Segment Start: Given information

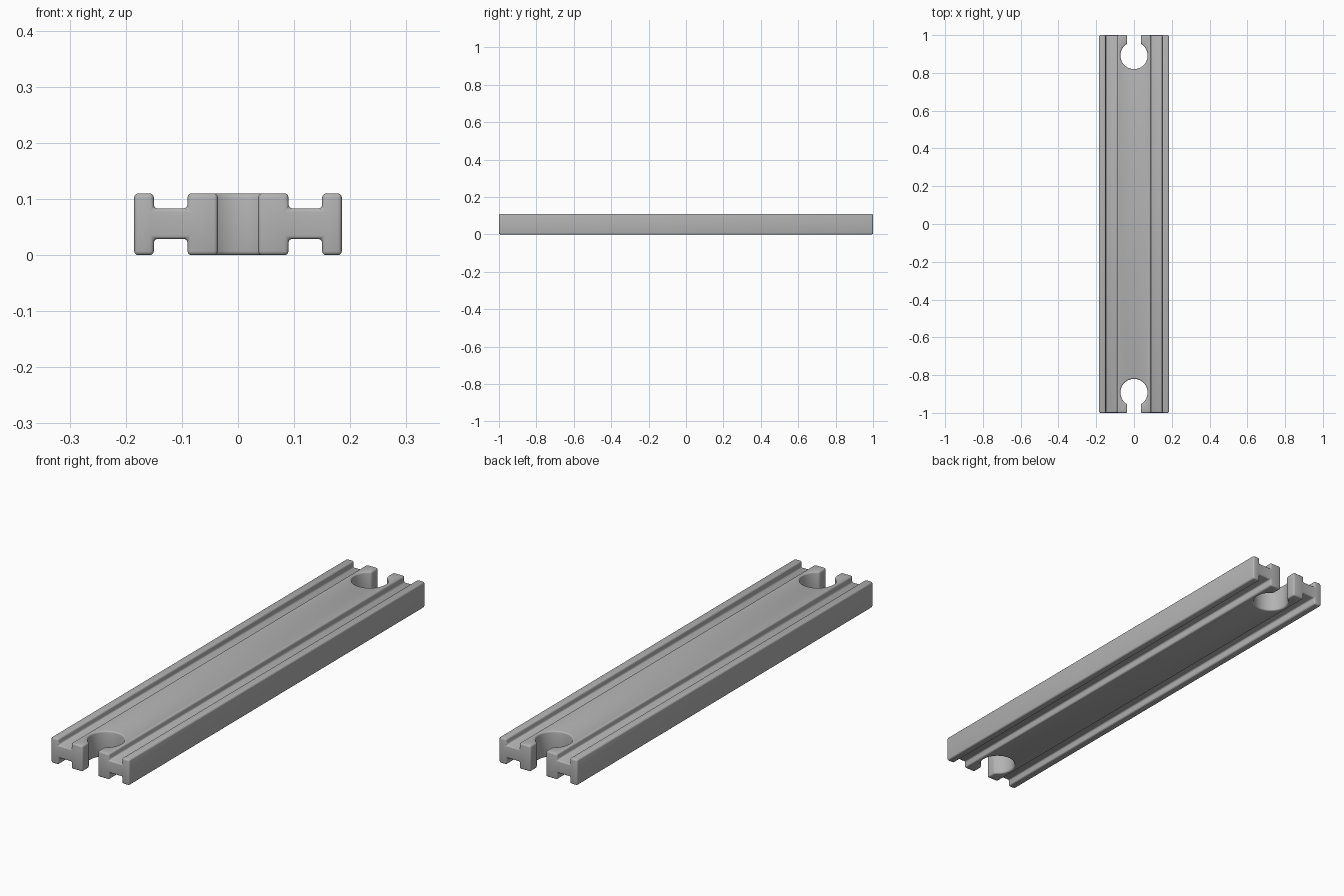
import bpy, bmesh, math

cube = bpy.data.objects.get("Cube")
if cube:
    bpy.data.objects.remove(cube, do_unlink=True)

grey = bpy.data.materials.new("plain grey")
grey.use_nodes = True
colour = (0.45, 0.45, 0.45, 1)
grey.diffuse_color = colour
grey.node_tree.nodes["Principled BSDF"].inputs["Base Color"].default_value = colour

HEIGHT = 0.11


def extrude_outline(name, points, offset):
    """Extrude a closed outline of 3D points into a solid object."""
    bm = bmesh.new()
    face = bm.faces.new([bm.verts.new(p) for p in points])
    ext = bmesh.ops.extrude_face_region(bm, geom=[face])
    moved = [v for v in ext["geom"] if isinstance(v, bmesh.types.BMVert)]
    bmesh.ops.translate(bm, verts=moved, vec=offset)
    bmesh.ops.recalc_face_normals(bm, faces=bm.faces)
    mesh = bpy.data.meshes.new(name)
    bm.to_mesh(mesh)
    bm.free()
    obj = bpy.data.objects.new(name, mesh)
    bpy.context.collection.objects.link(obj)
    mesh.materials.append(grey)
    return obj


# Track body: mirrored cross-section with wheel grooves above and below
OUTER, RAIL, CENTRE = 0.185, 0.15, 0.09
WEB_LOW, WEB_TOP = 0.029, 0.083
right = [(CENTRE, 0), (CENTRE, WEB_LOW), (RAIL, WEB_LOW), (RAIL, 0), (OUTER, 0),
         (OUTER, HEIGHT), (RAIL, HEIGHT), (RAIL, WEB_TOP), (CENTRE, WEB_TOP), (CENTRE, HEIGHT)]
section = right + [(-x, z) for x, z in reversed(right)]
track = extrude_outline("track_body", [(x, -1, z) for x, z in section], (0, 2, 0))

# Keyhole sockets at both ends: round hole with a narrow neck
RADIUS, NECK, HOLE_Y, STEPS = 0.072, 0.036, 0.892, 48
start = math.asin(NECK / RADIUS)
arc = [start + (2 * math.pi - 2 * start) * i / STEPS for i in range(STEPS + 1)]
keyhole = [(NECK, 1.1)]
keyhole += [(RADIUS * math.sin(a), HOLE_Y + RADIUS * math.cos(a)) for a in arc]
keyhole += [(-NECK, 1.1)]
cutters = []
for name, side in (("back_socket_cutter", 1), ("front_socket_cutter", -1)):
    cutter = extrude_outline(name, [(x, side * y, -0.1) for x, y in keyhole], (0, 0, 0.4))
    cutter.hide_render = True
    cut = track.modifiers.new(name, "BOOLEAN")
    cut.operation = "DIFFERENCE"
    cut.solver = "EXACT"
    cut.object = cutter
    cutters.append(cutter)

# Softly rounded edges
rounding = track.modifiers.new("rounded_edges", "BEVEL")
rounding.width = 0.007
rounding.segments = 3
rounding.limit_method = "ANGLE"
rounding.angle_limit = math.radians(40)

# Bake the modifiers, drop the cutters and smooth the shading
bpy.ops.object.select_all(action="DESELECT")
track.select_set(True)
bpy.context.view_layer.objects.active = track
for modifier in list(track.modifiers):
    bpy.ops.object.modifier_apply(modifier=modifier.name)
for cutter in cutters:
    bpy.data.objects.remove(cutter, do_unlink=True)
bpy.ops.object.shade_smooth_by_angle(angle=math.radians(35))
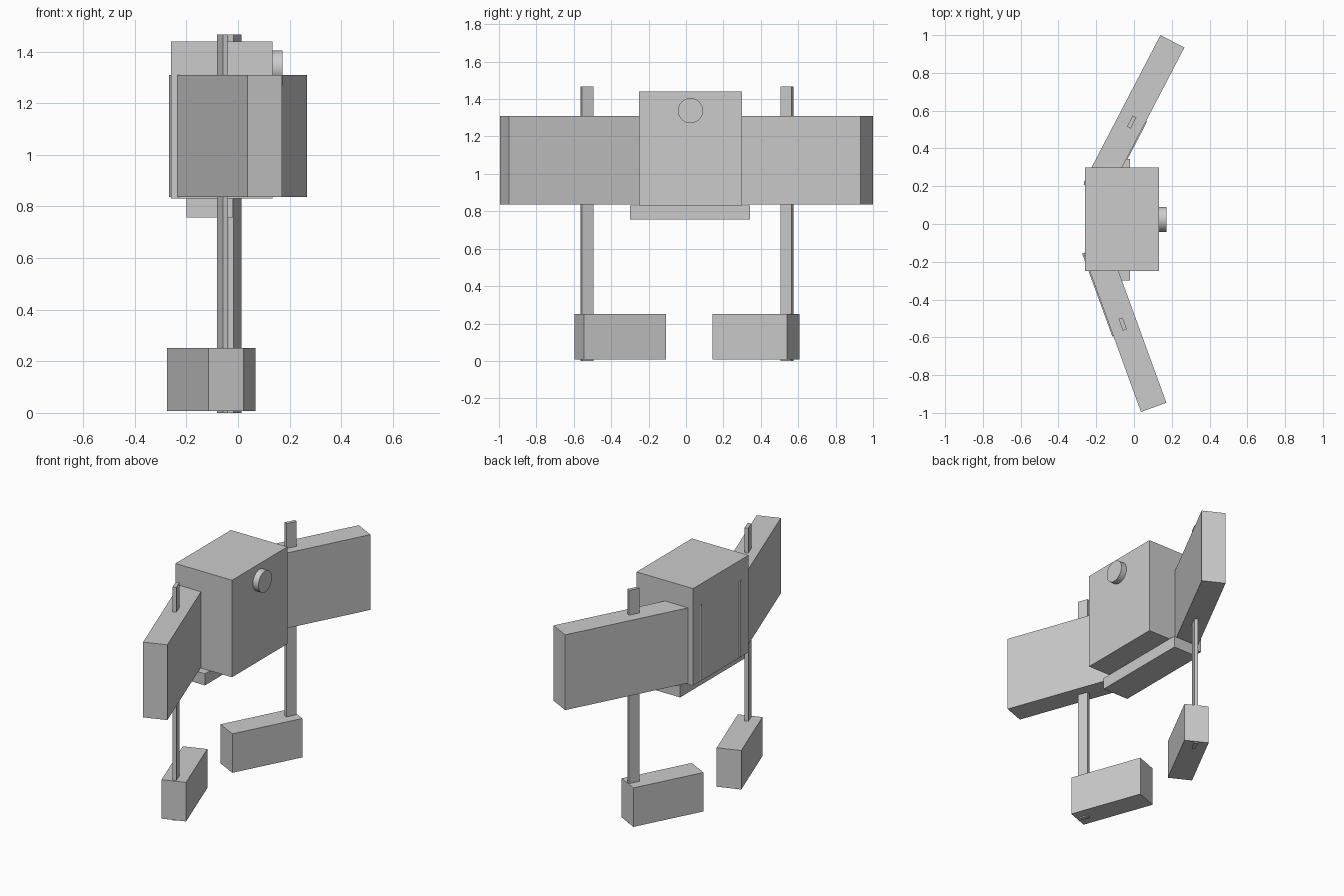
import bpy
from math import radians, sin, cos

cube = bpy.data.objects.get("Cube")
if cube:
    bpy.data.objects.remove(cube, do_unlink=True)

grey = bpy.data.materials.new("plain_grey")
grey.use_nodes = True
COLOUR = (0.6, 0.6, 0.6, 1)
grey.diffuse_color = COLOUR
grey.node_tree.nodes["Principled BSDF"].inputs["Base Color"].default_value = COLOUR


def box(name, x, y, z, size, turn=0):
    """Box centred on x, y, with z as its (bottom, top)."""
    bpy.ops.mesh.primitive_cube_add(size=1, location=(x, y, sum(z) / 2), rotation=(0, 0, turn))
    ob = bpy.context.object
    ob.name = name
    ob.scale = (size[0], size[1], z[1] - z[0])
    bpy.ops.object.transform_apply(location=False, rotation=False, scale=True)
    ob.data.materials.append(grey)
    return ob


def slab(name, corner, turn, side, width, length, z):
    """Angled box running inward from its outer -x corner."""
    ax, ay = cos(turn), sin(turn)          # across the slab
    ix, iy = side * sin(turn), -side * cos(turn)  # inward along the slab
    x = corner[0] + ax * width / 2 + ix * length / 2
    y = corner[1] + ay * width / 2 + iy * length / 2
    return box(name, x, y, z, (width, length), turn)


# Body, base plate and round lens
box("body", -0.063, 0.025, (0.83, 1.44), (0.393, 0.55))
box("base_plate", -0.11, 0.022, (0.757, 0.83), (0.18, 0.643))
bpy.ops.mesh.primitive_cylinder_add(vertices=48, radius=0.067, depth=0.06,
                                    location=(0.142, 0.024, 1.338), rotation=(0, radians(90), 0))
lens = bpy.context.object
lens.name = "lens"
lens.data.materials.append(grey)
bpy.ops.object.shade_smooth_by_angle(angle=radians(30))

# Each side: angled arm, leg passing through it, and foot
sides = [
    ("right", -1, radians(20), (0.037, -0.995), (-0.06, -0.53), (-0.115, -0.595), 0.89, 0.466),
    ("left", 1, radians(-27.5), (0.14, 1.0), (-0.012, 0.54), (-0.06, 0.608), 0.88, 0.45),
]
for label, side, turn, arm, leg, foot, arm_len, foot_len in sides:
    slab(label + "_arm", arm, turn, side, 0.143, arm_len, (0.837, 1.31))
    box(label + "_leg", *leg, (0, 1.466), (0.022, 0.066), turn)
    slab(label + "_foot", foot, turn, side, 0.145, foot_len, (0.007, 0.252))
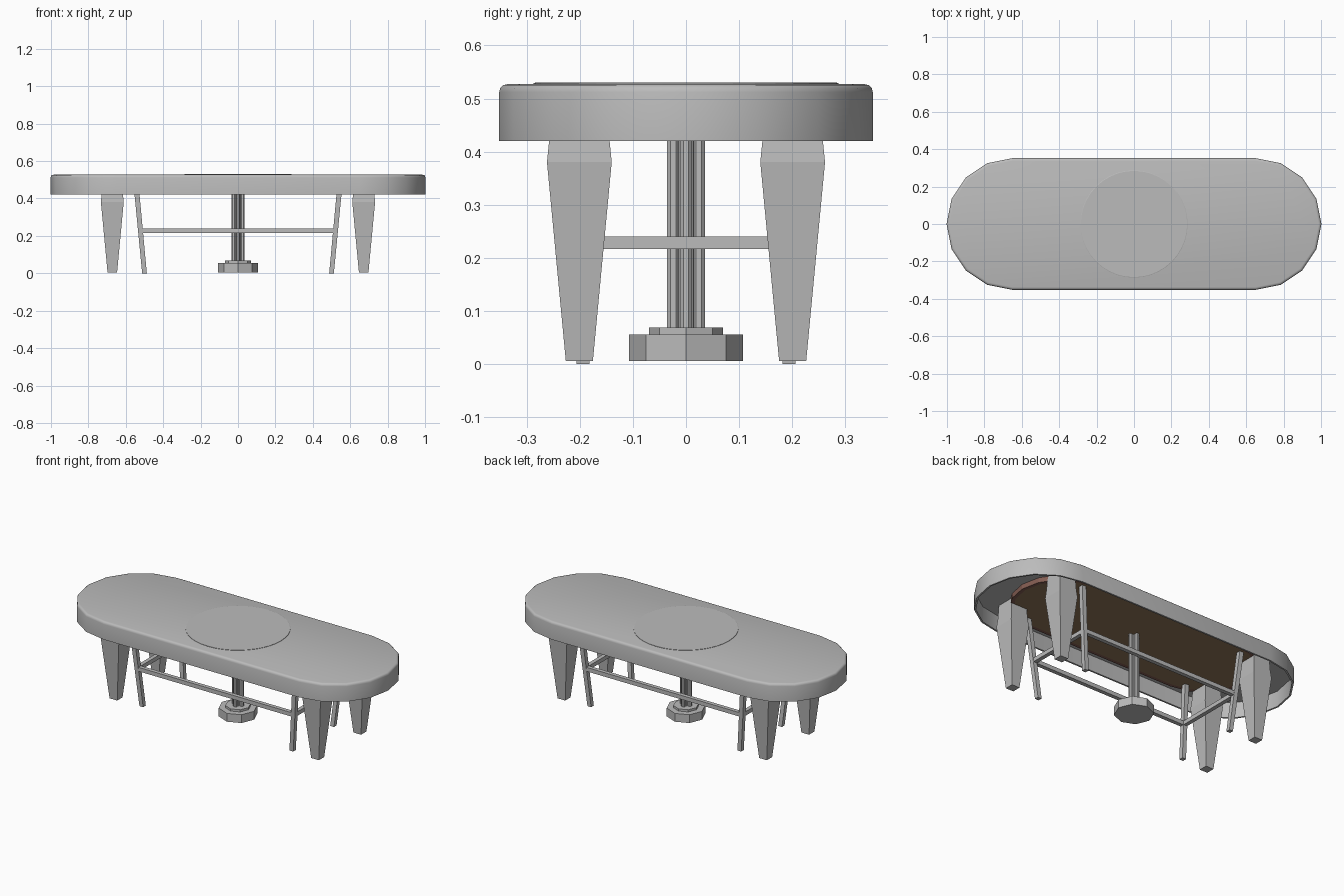
import bpy, bmesh, math
from mathutils import Vector

if "Cube" in bpy.data.objects:
    bpy.data.objects.remove(bpy.data.objects["Cube"])


def material(name, rgb):
    m = bpy.data.materials.new(name)
    m.diffuse_color = (*rgb, 1)
    m.use_nodes = True
    m.node_tree.nodes["Principled BSDF"].inputs["Base Color"].default_value = m.diffuse_color
    return m


GREY = material("plain grey", (0.5, 0.5, 0.5))
BROWN = material("wood brown", (0.28, 0.18, 0.10))
RUST = material("red brown", (0.23, 0.11, 0.085))


def loft(name, rings, mats=(GREY,), smooth=False, caps=True, closed=False):
    """Skin a stack of equal-length point rings."""
    bm = bmesh.new()
    rows = [[bm.verts.new(p) for p in r] for r in rings]
    n = len(rows[0])
    pairs = list(zip(rows, rows[1:]))
    if closed:
        pairs.append((rows[-1], rows[0]))
    for a, b in pairs:
        for i in range(n):
            j = (i + 1) % n
            bm.faces.new((a[i], a[j], b[j], b[i]))
    if caps:
        bm.faces.new(rows[0][::-1])
        bm.faces.new(rows[-1])
    bmesh.ops.recalc_face_normals(bm, faces=bm.faces)
    me = bpy.data.meshes.new(name)
    bm.to_mesh(me)
    bm.free()
    for m in mats:
        me.materials.append(m)
    ob = bpy.data.objects.new(name, me)
    bpy.context.collection.objects.link(ob)
    if smooth:
        bpy.ops.object.select_all(action='DESELECT')
        ob.select_set(True)
        bpy.context.view_layer.objects.active = ob
        bpy.ops.object.shade_smooth_by_angle(angle=math.radians(35))
    return ob


def stadium(half, r, z):
    """Rounded-end outline, eight sides per end."""
    pts = []
    for side in (1, -1):
        for k in range(9):
            a = math.radians(-90 + 22.5 * k)
            pts.append((side * (half + r * math.cos(a)), side * r * math.sin(a), z))
    return pts


def circle(r, z, n, cx=0, cy=0, turn=0):
    return [(cx + r * math.cos(turn + 2 * math.pi * k / n),
             cy + r * math.sin(turn + 2 * math.pi * k / n), z) for k in range(n)]


def square(cx, cy, h, z):
    return [(cx - h, cy - h, z), (cx + h, cy - h, z), (cx + h, cy + h, z), (cx - h, cy + h, z)]


def bar(name, a, b, h):
    """Square bar between two points, horizontal along x or y."""
    a, b = Vector(a), Vector(b)
    side = (b - a).cross(Vector((0, 0, 1))).normalized() * h
    up = Vector((0, 0, h))
    ring = lambda p: [p - side - up, p + side - up, p + side + up, p - side + up]
    loft(name, [ring(a), ring(b)])


# hollow table top: inner ceiling, inner wall, outer wall, rounded top edge
loft("table_top", [
    stadium(0.65, 0.342, 0.513), stadium(0.65, 0.342, 0.42), stadium(0.65, 0.352, 0.42),
    stadium(0.65, 0.352, 0.512), stadium(0.65, 0.350, 0.520), stadium(0.65, 0.345, 0.525),
    stadium(0.65, 0.337, 0.527)], smooth=True)

# thin round plate on the top
loft("centre_disc", [circle(0.287, 0.522, 40), circle(0.287, 0.529, 40),
                     circle(0.284, 0.530, 40)])

# wooden panel under the top with a red-brown border
loft("under_panel", [stadium(0.49, 0.265, 0.484), stadium(0.49, 0.265, 0.515)], (BROWN,))
loft("panel_border", [stadium(0.49, 0.265, 0.484), stadium(0.49, 0.285, 0.484),
                      stadium(0.49, 0.285, 0.515), stadium(0.49, 0.265, 0.515)],
     (RUST,), caps=False, closed=True)

# tapered corner legs and slim splayed inner legs
for sx in (1, -1):
    for sy in (1, -1):
        tag = ("right" if sx > 0 else "left") + ("_back" if sy > 0 else "_front")
        x, y = 0.672 * sx, 0.201 * sy
        loft("corner_leg_" + tag, [square(x, y, 0.0255, 0.005), square(x, y, 0.061, 0.38),
                                   square(x, y, 0.056, 0.43), square(x, y, 0.052, 0.514)])
        loft("slim_leg_" + tag, [square(0.5 * sx, 0.194 * sy, 0.0125, 0),
                                 square(0.546 * sx, 0.226 * sy, 0.0135, 0.486)])

# stretcher rails between the slim legs
for s in (1, -1):
    bar("long_rail", (-0.52, 0.209 * s, 0.228), (0.52, 0.209 * s, 0.228), 0.012)
    bar("end_rail", (0.52 * s, -0.209, 0.228), (0.52 * s, 0.209, 0.228), 0.012)

# stepped octagonal foot and clustered pole
loft("pole_foot", [circle(0.107, 0.005, 8), circle(0.107, 0.055, 8)])
loft("pole_collar", [circle(0.07, 0.055, 8), circle(0.07, 0.068, 8)])
loft("pole_core", [circle(0.018, 0.06, 8), circle(0.018, 0.49, 8)])
for k in range(4):
    a = k * math.pi / 2
    cx, cy = 0.024 * math.cos(a), 0.024 * math.sin(a)
    loft("pole_tube", [circle(0.0125, 0.06, 8, cx, cy, math.pi / 8),
                       circle(0.0125, 0.49, 8, cx, cy, math.pi / 8)])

Segment End: Given information

### Problem
Give back exactly the lines of the listing above that run from the line with "up = Vector((0, 0, h))" to the line with "# wooden panel", inclusive.

### Written solution
    up = Vector((0, 0, h))
    ring = lambda p: [p - side - up, p + side - up, p + side + up, p - side + up]
    loft(name, [ring(a), ring(b)])


# hollow table top: inner ceiling, inner wall, outer wall, rounded top edge
loft("table_top", [
    stadium(0.65, 0.342, 0.513), stadium(0.65, 0.342, 0.42), stadium(0.65, 0.352, 0.42),
    stadium(0.65, 0.352, 0.512), stadium(0.65, 0.350, 0.520), stadium(0.65, 0.345, 0.525),
    stadium(0.65, 0.337, 0.527)], smooth=True)

# thin round plate on the top
loft("centre_disc", [circle(0.287, 0.522, 40), circle(0.287, 0.529, 40),
                     circle(0.284, 0.530, 40)])

# wooden panel under the top with a red-brown border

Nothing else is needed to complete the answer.